I had a lot of time to think, being trapped on the ground there. And while most of my thoughts involved some reordering of the words in the phrase, “holy shit I can’t believe this is happening to me,” I occasionally strayed into the kind of deep thought only reached when you have nothing else to do. Shower thoughts. And what I thought about was this: philosophers have wondered whether mankind is inherently good or evil since the first man realized he could get something for free just by taking it from somebody else. And sure, there’s a lot of compelling evidence that we’re all just terrible people trying to make our way in a crazy world that offers us nothing in return.
But elephants proved that wrong to me.
Elephants are some of the most intelligent creatures on Earth. They have the same number of neurons in their brain as humans. They’re the only creatures on Earth besides humans that have a ritual around death, recognizing the bones of their deceased and covering them with dirt and leaves, mourning the loss for days before reluctantly moving on.
Their intelligence elevates them above their instincts and gives them the capacity for kindness. They are kind enough to allow their children to lie on top of a spongy, pink monster that has offered no proof that it won’t turn that child into a rug. If this is how animals with intelligence behave, then humans, despite all their flaws, must be inherently good. Even as these elephants have been abused, prodded by hooks and forced to perform and work, they maintain that same faith that this human, that they could so easily crush under their feet, will be better.
We need to earn that trust. The elephants aren’t saved yet, but if we are as good as we have the capacity to be, then they are on their way. I hope, one day, we can prove the elephants right.
The best elephant camp is Elephant Nature Park, which brings in and cares for abused elephants of all ages. The owner, Lek, was named Asian Hero of the Year by Time Magazine, and she visits elephant camps all over Thailand to teach mahouts how to properly care for their animals. If you want to see elephants, please seriously consider supporting what she’s doing by paying her a visit. They do not allow you to ride the elephants there, so if that’s what you’re looking for, please at least refrain from using a bench, which are terrible for the elephants’ backs.
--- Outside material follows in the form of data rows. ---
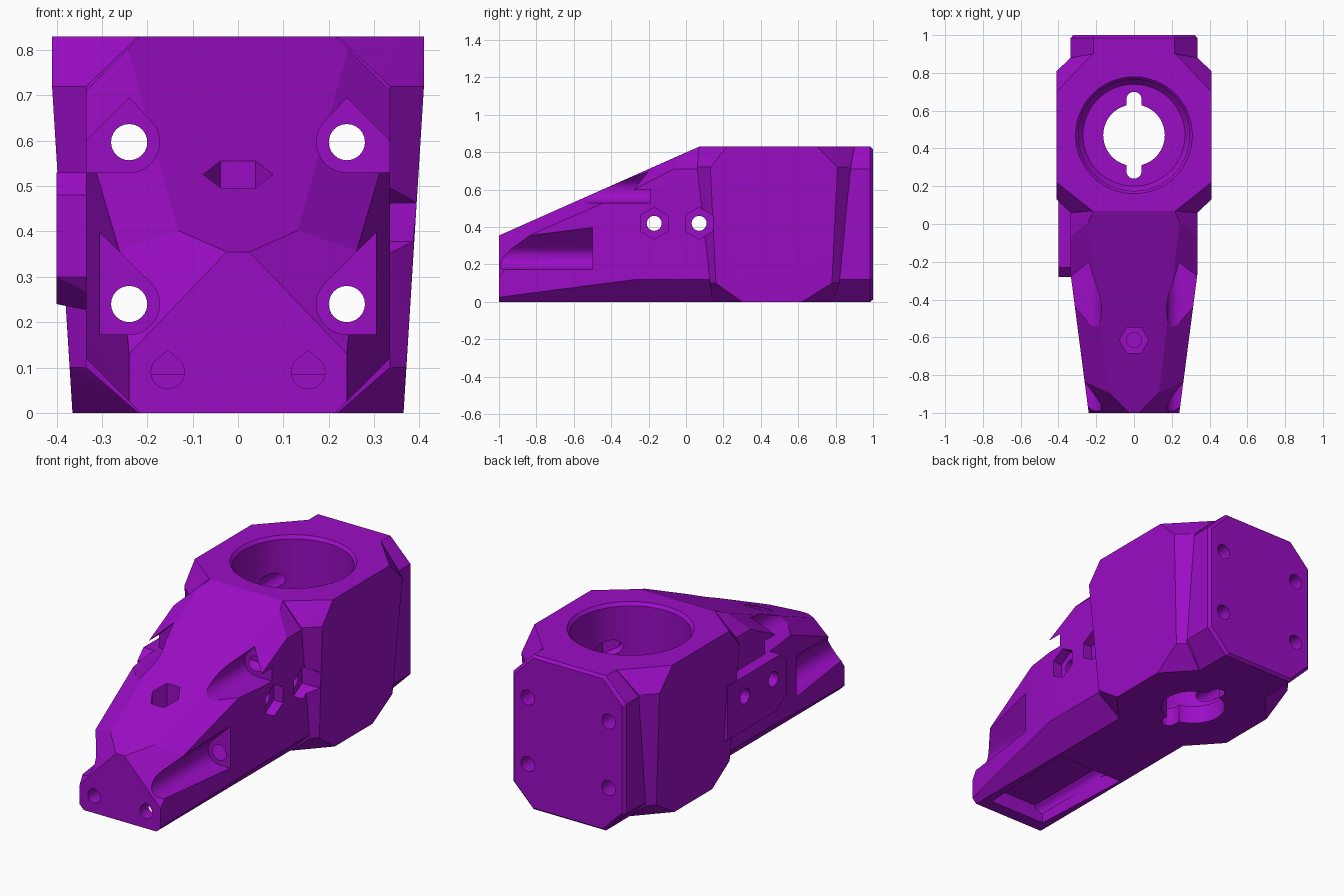
import bpy, bmesh, math
from mathutils import Vector

if "Cube" in bpy.data.objects:
    bpy.data.objects.remove(bpy.data.objects["Cube"])

purple = bpy.data.materials.new("purple plastic")
purple.diffuse_color = (0.33, 0.004, 0.56, 1)
purple.use_nodes = True
purple.node_tree.nodes["Principled BSDF"].inputs["Base Color"].default_value = purple.diffuse_color


def hull(name, pts):
    """Solid convex shape around the points."""
    bm = bmesh.new()
    for p in pts:
        bm.verts.new(p)
    r = bmesh.ops.convex_hull(bm, input=bm.verts[:])
    junk = [g for g in r["geom_interior"] + r["geom_unused"]
            if isinstance(g, bmesh.types.BMVert) and g.is_valid]
    bmesh.ops.delete(bm, geom=list(set(junk)), context='VERTS')
    bmesh.ops.dissolve_limit(bm, angle_limit=0.002, verts=bm.verts[:], edges=bm.edges[:])
    bmesh.ops.recalc_face_normals(bm, faces=bm.faces[:])
    me = bpy.data.meshes.new(name)
    bm.to_mesh(me)
    bm.free()
    ob = bpy.data.objects.new(name, me)
    bpy.context.collection.objects.link(ob)
    me.materials.append(purple)
    return ob


def ring(cx, cy, r, n=32, start=0.0):
    return [(cx + r * math.cos(start + 2 * math.pi * i / n),
             cy + r * math.sin(start + 2 * math.pi * i / n)) for i in range(n)]


def prism(name, pts, axis, lo, hi):
    """Convex 2D outline extruded along an axis."""
    place = {'x': lambda a, b, t: (t, a, b),
             'y': lambda a, b, t: (a, t, b),
             'z': lambda a, b, t: (a, b, t)}[axis]
    return hull(name, [place(a, b, t) for a, b in pts for t in (lo, hi)])


def combine(target, tool, op):
    m = target.modifiers.new("bool", 'BOOLEAN')
    m.object, m.operation, m.solver = tool, op, 'EXACT'
    bpy.context.view_layer.objects.active = target
    bpy.ops.object.modifier_apply(modifier=m.name)
    bpy.data.objects.remove(tool, do_unlink=True)


def slice_off(ob, point, normal):
    """Remove everything on the normal side of a plane and cap it."""
    bm = bmesh.new()
    bm.from_mesh(ob.data)
    r = bmesh.ops.bisect_plane(bm, geom=bm.verts[:] + bm.edges[:] + bm.faces[:], dist=1e-5,
                               plane_co=point, plane_no=normal, clear_outer=True)
    bmesh.ops.holes_fill(bm, edges=[e for e in bm.edges if e.is_boundary], sides=0)
    bmesh.ops.recalc_face_normals(bm, faces=bm.faces[:])
    bm.to_mesh(ob.data)
    bm.free()


# Octagonal core running the whole length, with a thin rear edge bevel
W, H, C = 0.335, 0.83, 0.12
octagon = [(s * x, z) for s in (-1, 1) for x, z in
           ((W - C, 0), (W, C), (W, H - C), (W - C, H))]
pts = [(x, y, z) for x, z in octagon for y in (-1, 0.985)]
pts += [(x * 0.96, 1, H / 2 + (z - H / 2) * 0.97) for x, z in octagon]
body = hull("mount_body", pts)

# Nose: sloped top, tapered sides, long edge facets and tip facets
slice_off(body, (0, -1, 0.355), (0, -0.475, 1.07))
for s in (-1, 1):
    slice_off(body, (s * 0.24, -1, 0), (s * 0.73, -0.095, 0))
    slice_off(body, (s * 0.13, -0.9, 0.4), (s * 0.584, -0.5155, 1))
    slice_off(body, (s * 0.02, -1, 0.36), (s * 0.023, -0.033, 0.022))

# Wide faceted housing around the socket
levels = [(0.0, ((.22, .14), (.365, .3), (.365, .62), (.22, .78))),
          (0.1, ((.335, .13), (.371, .16), (.371, .78), (.335, .82))),
          (0.72, ((.335, .06), (.41, .13), (.41, .81), (.335, .88))),
          (0.83, ((.22, .07), (.41, .22), (.41, .70), (.22, .90)))]
combine(body, hull("housing", [(s * x, y, z) for z, lv in levels
                               for x, y in lv for s in (-1, 1)]), 'UNION')

# Side pad on the left
pad = [(.22, .53), (-.23, .53), (-.28, .48), (-.28, .3), (-.2, .2), (.22, .2)]
pts = [(-0.2, y, z) for y, z in pad]
pts += [(-0.4, y, max(z, 0.24)) for y, z in pad]
combine(body, hull("side_pad", pts), 'UNION')

# Round socket with chamfered floor and rim
CY = 0.47
stack = [(0.10, 0.27), (0.13, 0.295), (0.9, 0.295)]
combine(body, hull("socket", [(x, y, z) for z, r in stack
                              for x, y in ring(0, CY, r, 64)]), 'DIFFERENCE')
stack = [(0.808, 0.29), (0.84, 0.318)]
combine(body, hull("socket_rim", [(x, y, z) for z, r in stack
                                  for x, y in ring(0, CY, r, 64)]), 'DIFFERENCE')

# Floor hole with two key notches
combine(body, prism("floor_hole", ring(0, CY, 0.163, 48), 'z', -0.1, 0.2), 'DIFFERENCE')
combine(body, prism("key_slot", ring(0, 0.28, 0.04) + ring(0, 0.66, 0.04), 'z', -0.1, 0.21),
        'DIFFERENCE')

# Bolt holes and their open channels along the nose
for s in (-1, 1):
    for zc, end, extra in ((0.24, -0.5, [(0.5, 0.173), (0.5, 0.59)]),
                           (0.597, -0.19, [(0.24, 0.695), (0.405, 0.53)])):
        outline = [(s * x, z) for x, z in ring(0.24, zc, 0.067) + extra]
        combine(body, prism("channel", outline, 'y', -1.1, end), 'DIFFERENCE')
        combine(body, prism("bolt_hole", ring(s * 0.24, zc, 0.04, 24), 'y', -1.2, 1.1),
                'DIFFERENCE')

# Cross holes with hexagonal nut pockets on the right
for y in (-0.17, 0.07):
    combine(body, prism("cross_hole", ring(y, 0.42, 0.04, 24), 'x', -0.6, 0.6), 'DIFFERENCE')
    combine(body, prism("nut_pocket", ring(y, 0.42, 0.085, 6, math.pi / 2), 'x', 0.28, 0.6),
            'DIFFERENCE')

# Hexagonal recess on the sloped top
combine(body, prism("top_hex", ring(0, -0.615, 0.077, 6), 'z', 0.42, 0.9), 'DIFFERENCE')
combine(body, prism("top_bore", ring(0, -0.615, 0.04, 24), 'z', 0.25, 0.9), 'DIFFERENCE')

# Underside recess and the two front bores
tray = [(-0.17, -0.93), (0.17, -0.93), (0.2, -0.35), (-0.2, -0.35)]
combine(body, prism("under_recess", tray, 'z', -0.1, 0.085), 'DIFFERENCE')
for s in (-1, 1):
    bore = ring(s * 0.155, 0.09, 0.037, 24) + [(s * 0.155, 0.137)]
    combine(body, prism("front_bore", bore, 'y', -1.1, -0.4), 'DIFFERENCE')

# Rounded bores smooth, facets crisp
bpy.ops.object.select_all(action='DESELECT')
body.select_set(True)
bpy.context.view_layer.objects.active = body
bpy.ops.object.shade_smooth_by_angle(angle=math.radians(16))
Maevang Elephant Camp, where I went, did not use benches (at least for my group), and never controlled the elephants with any more than a light prod from a blunt stick. If for some reason you don’t visit either of these two camps, please, at least, know what you’re supporting.